Assignment: Each line of the data that mentions the string "THREE" needs to be identified and copied.

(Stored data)
BEGIN
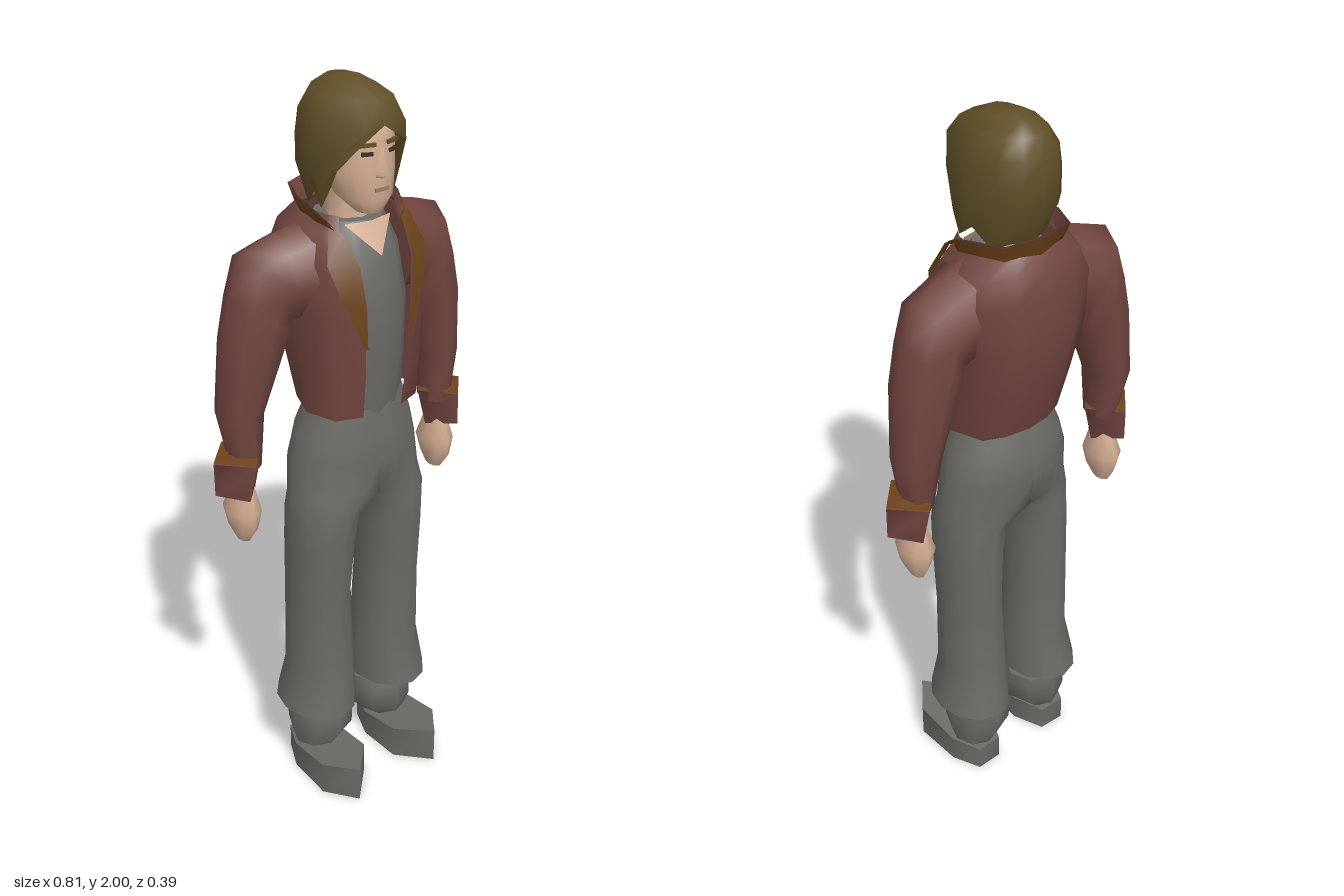
import * as THREE from 'three';

const mat = (name, color) => new THREE.MeshStandardMaterial({ name, color, side: THREE.DoubleSide });
const M = {
  cloth: mat('grey cloth', 0x6b6a66),
  jacket: mat('maroon leather', 0x734640),
  trim: mat('brown trim', 0x6e431a),
  hair: mat('brown hair', 0x615028),
  skin: mat('skin', 0xd3ad92),
  lips: mat('lips', 0xa9795f),
  dark: mat('eyes', 0x3d3024),
};

// Skins rows of [x, y, z] points, ordered bottom to top and front to +x to back
function surface(name, material, rows, { closed = false, side = 1 } = {}) {
  if (side < 0) rows = rows.map(r => r.map(([x, y, z]) => [-x, y, z]).reverse());
  const n = rows[0].length, index = [];
  const cols = closed ? n : n - 1;
  for (let i = 0; i < rows.length - 1; i++) {
    for (let j = 0; j < cols; j++) {
      const k = (j + 1) % n, a = i * n + j, b = i * n + k;
      index.push(a, b, b + n, a, b + n, a + n);
    }
  }
  const g = new THREE.BufferGeometry();
  g.setAttribute('position', new THREE.Float32BufferAttribute(rows.flat(2), 3));
  g.setIndex(index);
  g.computeVertexNormals();
  // Mirrored halves shade smoothly across the centre plane
  const { position, normal } = g.attributes;
  for (let i = 0; i < position.count; i++) if (position.getX(i) === 0) normal.setX(i, 0);
  g.normalizeNormals();
  const mesh = new THREE.Mesh(g, material);
  mesh.name = name;
  return mesh;
}

// Closed loft with hard-edged end caps
function solid(name, material, rings, side = 1) {
  const centre = r => {
    const c = [0, 1, 2].map(k => r.reduce((s, p) => s + p[k], 0) / r.length);
    return r.map(() => c);
  };
  const first = rings[0], last = rings[rings.length - 1];
  return surface(name, material, [centre(first), first, ...rings, last, centre(last)], { closed: true, side });
}

// Rounded ring between outer point a and inner point b, spanning z0..z1
function ring([ax, ay, bx, by, z0, z1], n = 8) {
  return Array.from({ length: n }, (_, i) => {
    const t = (i / n) * Math.PI * 2, s = Math.sin(t) / 2;
    return [(ax + bx) / 2 + s * (ax - bx), (ay + by) / 2 + s * (ay - by), (z0 + z1) / 2 + Math.cos(t) * (z1 - z0) / 2];
  });
}
const level = (y, x0, x1, z0, z1, n) => ring([x1, y, x0, y, z0, z1], n);
const centred = (rows, n) => rows.map(([y, rx, z0, z1]) => level(y, -rx, rx, z0, z1, n));
// Half of a hip section, flat on the centre plane
function hipHalf(y, rx, z0, z1, n) {
  return Array.from({ length: n }, (_, i) => {
    const t = (i / n) * Math.PI * 2, v = (1 + Math.sin(t)) / 2, u = v < 0.1 ? 0 : v;
    const dir = Math.abs(Math.cos(t)) < 1e-6 ? 0 : Math.sign(Math.cos(t));
    return [u * rx, y, (z0 + z1) / 2 + dir * Math.sqrt(1 - u * u) * (z1 - z0) / 2];
  });
}
// Completes a row given from front to centre back
const mirrorRow = half => [...half, ...half.slice(0, -1).reverse().map(([x, y, z]) => [-x, y, z])];

export function createModel() {
  const model = new THREE.Group();
  model.name = 'standing man';
  const add = (...m) => model.add(...m);

  // Shirt
  add(solid('shirt', M.cloth, centred([
    [1.15, 0.125, -0.10, 0.095], [1.3, 0.13, -0.12, 0.112], [1.45, 0.135, -0.14, 0.117],
    [1.59, 0.115, -0.13, 0.095], [1.665, 0.09, -0.12, 0.05]], 12)));

  // Open jacket body
  const jacketRows = [
    [1.17, [0.06, 0.11], [0.13, 0.085], [0.157, 0], [0.125, -0.09], [0.07, -0.115], [0, -0.125]],
    [1.30, [0.064, 0.125], [0.135, 0.092], [0.17, 0], [0.138, -0.12], [0.08, -0.152], [0, -0.163]],
    [1.45, [0.068, 0.13], [0.138, 0.093], [0.19, -0.01], [0.158, -0.145], [0.085, -0.184], [0, -0.196]],
    [1.58, [0.08, 0.115], [0.14, 0.075], [0.20, -0.03], [0.168, -0.142], [0.09, -0.18], [0, -0.198]],
    [1.65, [0.095, 0.06], [0.13, 0.04], [0.17, -0.06], [0.14, -0.135], [0.08, -0.165], [0, -0.18]],
    [1.69, [0.085, 0.045], [0.1, 0.02], [0.112, -0.06], [0.085, -0.125], [0.05, -0.14], [0, -0.15]],
  ];
  add(surface('jacketBody', M.jacket, jacketRows.map(([y, ...p]) => mirrorRow(p.map(([x, z]) => [x, y, z])))));

  // Raised collar: brown outside, maroon inside
  const collarRows = [
    [[0.09, 1.645, 0.062], [0.122, 1.665, 0], [0.12, 1.672, -0.06], [0.09, 1.675, -0.128], [0, 1.675, -0.155]],
    [[0.112, 1.668, 0.052], [0.13, 1.70, 0], [0.137, 1.72, -0.06], [0.1, 1.725, -0.145], [0, 1.735, -0.175]],
  ].map(mirrorRow);
  add(surface('collar', M.trim, collarRows));
  add(surface('collarInside', M.jacket, collarRows.map(r => r.map(([x, y, z]) => [x * 0.96, y + 0.002, -0.05 + (z + 0.05) * 0.96]))));

  for (const side of [1, -1]) {
    const s = side > 0 ? 'left' : 'right';

    // Lapel
    add(surface(s + 'Lapel', M.trim, [
      [[0.066, 1.37, 0.136], [0.073, 1.37, 0.136]],
      [[0.07, 1.48, 0.136], [0.125, 1.5, 0.113]],
      [[0.08, 1.58, 0.122], [0.148, 1.59, 0.082]],
      [[0.09, 1.655, 0.064], [0.12, 1.668, 0.05]],
    ], { side }));

    // Sleeve
    add(solid(s + 'Sleeve', M.jacket, [
      [0.35, 1.05, 0.275, 1.05, -0.11, -0.005],
      [0.376, 1.19, 0.257, 1.2, -0.138, 0.003],
      [0.362, 1.39, 0.20, 1.35, -0.145, 0.026],
      [0.335, 1.51, 0.185, 1.39, -0.148, 0.032],
      [0.30, 1.617, 0.185, 1.41, -0.148, 0.034],
      [0.22, 1.645, 0.165, 1.41, -0.143, 0.042],
      [0.13, 1.67, 0.13, 1.42, -0.14, 0.065],
    ].map(r => ring(r)), side));

    // Four-sided turned-back cuff with brown lining on top
    const cuffTop = ring([0.405, 1.075, 0.257, 1.08, -0.138, 0.022], 4);
    add(solid(s + 'Cuff', M.jacket, [ring([0.405, 0.985, 0.285, 0.97, -0.125, 0.012], 4), cuffTop], side));
    add(surface(s + 'CuffLining', M.trim, [
      cuffTop.map(([x, y, z]) => [x, y + 0.004, z]),
      ring([0.35, 1.088, 0.275, 1.088, -0.105, 0.0], 4),
    ], { closed: true, side }));

    // Hand
    add(solid(s + 'Hand', M.skin, [
      level(0.828, 0.308, 0.34, -0.09, -0.035), level(0.865, 0.293, 0.358, -0.11, -0.008),
      level(0.92, 0.278, 0.37, -0.122, 0.0), level(0.99, 0.297, 0.348, -0.095, -0.02),
    ], side));

    // Flared trouser leg joined to its half of the hips
    add(solid(s + 'TrouserHalf', M.cloth, [
      ...[
        [0.235, 0.02, 0.231, -0.155, 0.105], [0.37, 0.018, 0.208, -0.125, 0.083],
        [0.6, 0.032, 0.204, -0.12, 0.083], [0.78, 0.022, 0.206, -0.118, 0.096],
        [0.875, 0.006, 0.204, -0.12, 0.104],
      ].map(r => level(...r, 12)),
      ...[
        [0.93, 0.2, -0.132, 0.106], [1.03, 0.188, -0.148, 0.108],
        [1.10, 0.17, -0.14, 0.105], [1.2, 0.132, -0.105, 0.09],
      ].map(r => hipHalf(...r, 12)),
    ], side));

    // Boot shaft and angular foot
    add(solid(s + 'BootShaft', M.cloth, [
      level(0.08, 0.06, 0.185, -0.105, 0.035), level(0.13, 0.014, 0.2, -0.125, 0.06),
      level(0.19, 0.01, 0.2, -0.13, 0.06), level(0.222, 0.018, 0.19, -0.127, 0.045),
    ], side));
    const sole = [[0.137, 0.197], [0.202, 0.11], [0.197, -0.03], [0.16, -0.11], [0.085, -0.108], [0.05, -0.02], [0.055, 0.11]];
    const upperY = [0.107, 0.098, 0.08, 0.075, 0.075, 0.08, 0.098];
    add(solid(s + 'Foot', M.cloth, [sole.map(([x, z]) => [x, 0, z]), sole.map(([x, z], i) => [x, upperY[i], z])], side));

    // Eye and brow
    for (const [part, material, y, w, h] of [['Eye', M.dark, 1.843, 0.028, 0.009], ['Brow', M.hair, 1.864, 0.042, 0.009]]) {
      const plate = new THREE.Mesh(new THREE.BoxGeometry(w, h, 0.008), material);
      plate.name = s + part;
      plate.position.set(side * 0.037, y, 0.091);
      plate.rotation.y = side * 0.3;
      add(plate);
    }
  }

  // Neck and open neckline
  add(solid('neck', M.skin, centred([[1.6, 0.07, -0.1, 0.04], [1.68, 0.055, -0.09, 0.025], [1.77, 0.055, -0.09, 0.03]])));
  const tip = [0, 1.588, 0.103];
  add(surface('neckline', M.skin, [[tip, tip, tip], [[-0.07, 1.665, 0.045], [0, 1.665, 0.06], [0.07, 1.665, 0.045]]]));

  // Head, nose and mouth
  add(solid('head', M.skin, centred([
    [1.692, 0.035, 0.015, 0.085], [1.73, 0.068, -0.05, 0.104], [1.79, 0.086, -0.1, 0.102],
    [1.86, 0.09, -0.12, 0.1], [1.91, 0.085, -0.12, 0.09], [1.95, 0.06, -0.09, 0.05]], 16)));
  add(surface('nose', M.skin, [
    [[-0.018, 1.783, 0.095], [0, 1.78, 0.1], [0.018, 1.783, 0.095]],
    [[-0.016, 1.793, 0.098], [0, 1.793, 0.127], [0.016, 1.793, 0.098]],
    [[-0.009, 1.855, 0.095], [0, 1.855, 0.104], [0.009, 1.855, 0.095]],
  ]));
  const mouth = new THREE.Mesh(new THREE.BoxGeometry(0.04, 0.009, 0.008), M.lips);
  mouth.name = 'mouth';
  mouth.position.set(0, 1.755, 0.1);
  add(mouth);

  // Parted hair framing the face, with jagged ends
  add(surface('hair', M.hair, [
    [[0.096, 1.76, 0.03], [0.11, 1.705, 0.008], [0.102, 1.735, -0.03], [0.085, 1.69, -0.08], [0.045, 1.705, -0.11], [0, 1.69, -0.118]],
    [[0.09, 1.80, 0.045], [0.118, 1.765, 0.02], [0.116, 1.79, -0.03], [0.1, 1.79, -0.11], [0.055, 1.79, -0.15], [0, 1.79, -0.165]],
    [[0.07, 1.862, 0.1], [0.096, 1.85, 0.07], [0.115, 1.86, -0.02], [0.1, 1.86, -0.11], [0.055, 1.86, -0.152], [0, 1.86, -0.166]],
    [[0, 1.908, 0.108], [0.058, 1.912, 0.114], [0.109, 1.92, -0.02], [0.09, 1.92, -0.11], [0.05, 1.92, -0.15], [0, 1.92, -0.162]],
    [[0, 1.962, 0.085], [0.055, 1.965, 0.07], [0.085, 1.965, -0.03], [0.065, 1.965, -0.1], [0.035, 1.965, -0.13], [0, 1.965, -0.14]],
    [[0, 1.993, 0.015], [0.03, 1.992, 0], [0.04, 1.992, -0.04], [0.03, 1.992, -0.08], [0.015, 1.992, -0.095], [0, 1.992, -0.1]],
    Array(6).fill([0, 2, -0.04]),
  ].map(mirrorRow)));

  return model;
}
END
Exercise response:
import * as THREE from 'three';
const mat = (name, color) => new THREE.MeshStandardMaterial({ name, color, side: THREE.DoubleSide });
  const g = new THREE.BufferGeometry();
  g.setAttribute('position', new THREE.Float32BufferAttribute(rows.flat(2), 3));
  const mesh = new THREE.Mesh(g, material);
  const model = new THREE.Group();
      const plate = new THREE.Mesh(new THREE.BoxGeometry(w, h, 0.008), material);
  const mouth = new THREE.Mesh(new THREE.BoxGeometry(0.04, 0.009, 0.008), M.lips);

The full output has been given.